→ Given information:
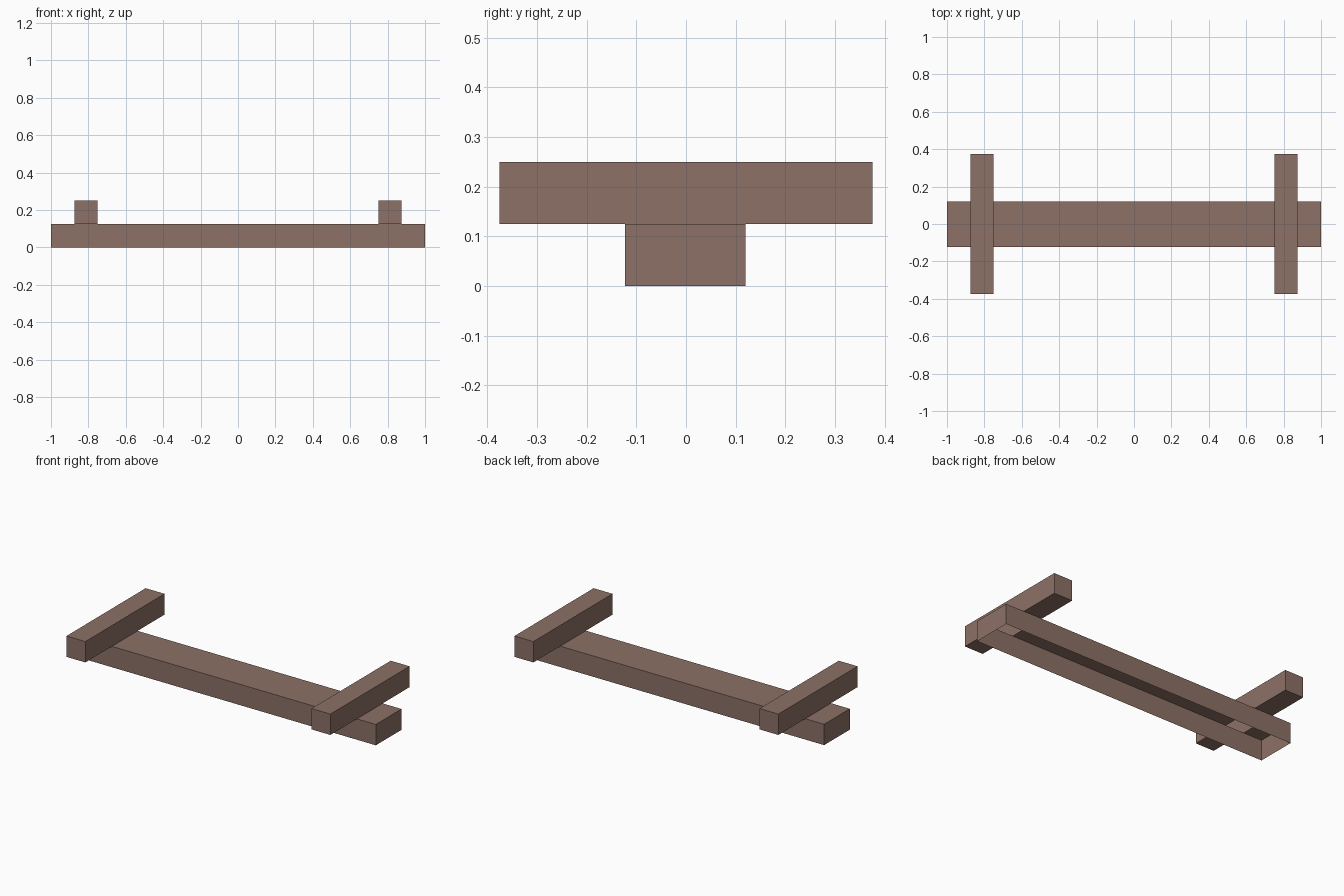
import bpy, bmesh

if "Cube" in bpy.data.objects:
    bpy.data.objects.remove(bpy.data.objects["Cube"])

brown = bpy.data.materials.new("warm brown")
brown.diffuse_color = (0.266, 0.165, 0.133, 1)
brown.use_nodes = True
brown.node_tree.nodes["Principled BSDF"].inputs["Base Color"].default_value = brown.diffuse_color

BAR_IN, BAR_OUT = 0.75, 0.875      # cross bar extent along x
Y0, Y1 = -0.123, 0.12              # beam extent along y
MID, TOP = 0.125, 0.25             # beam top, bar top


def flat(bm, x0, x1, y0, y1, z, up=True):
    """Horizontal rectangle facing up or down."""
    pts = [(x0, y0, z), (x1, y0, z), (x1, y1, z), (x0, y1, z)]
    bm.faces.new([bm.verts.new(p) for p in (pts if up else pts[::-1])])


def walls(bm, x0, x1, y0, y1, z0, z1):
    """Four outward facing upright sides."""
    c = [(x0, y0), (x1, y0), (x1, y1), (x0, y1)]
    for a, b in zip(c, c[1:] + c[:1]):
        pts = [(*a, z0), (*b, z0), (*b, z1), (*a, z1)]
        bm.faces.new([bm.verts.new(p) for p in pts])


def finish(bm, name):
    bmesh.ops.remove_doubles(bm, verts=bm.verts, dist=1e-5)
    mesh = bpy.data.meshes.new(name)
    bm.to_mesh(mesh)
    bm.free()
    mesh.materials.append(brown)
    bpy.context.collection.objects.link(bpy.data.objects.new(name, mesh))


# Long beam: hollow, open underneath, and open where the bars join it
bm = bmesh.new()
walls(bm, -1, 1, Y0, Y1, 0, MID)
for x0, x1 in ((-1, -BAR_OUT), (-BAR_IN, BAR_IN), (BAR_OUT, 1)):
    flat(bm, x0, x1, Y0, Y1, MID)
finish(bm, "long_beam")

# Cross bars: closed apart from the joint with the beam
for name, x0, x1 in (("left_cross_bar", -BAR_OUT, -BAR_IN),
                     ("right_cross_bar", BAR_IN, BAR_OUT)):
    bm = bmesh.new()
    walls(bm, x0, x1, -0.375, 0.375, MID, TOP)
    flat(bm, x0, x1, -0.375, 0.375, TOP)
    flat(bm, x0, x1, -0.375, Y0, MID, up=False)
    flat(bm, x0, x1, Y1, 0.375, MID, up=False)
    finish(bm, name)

→ Work to be completed:
Reproduce verbatim only the segment of the listing bounded by the line containing "bmesh.ops.remove_doubles(bm, verts=bm.verts, dist=1e-5)" and the line containing "walls(bm, -1, 1, Y0, Y1, 0, MID)", with both boundary lines included.

→ Worked solution:
    bmesh.ops.remove_doubles(bm, verts=bm.verts, dist=1e-5)
    mesh = bpy.data.meshes.new(name)
    bm.to_mesh(mesh)
    bm.free()
    mesh.materials.append(brown)
    bpy.context.collection.objects.link(bpy.data.objects.new(name, mesh))


# Long beam: hollow, open underneath, and open where the bars join it
bm = bmesh.new()
walls(bm, -1, 1, Y0, Y1, 0, MID)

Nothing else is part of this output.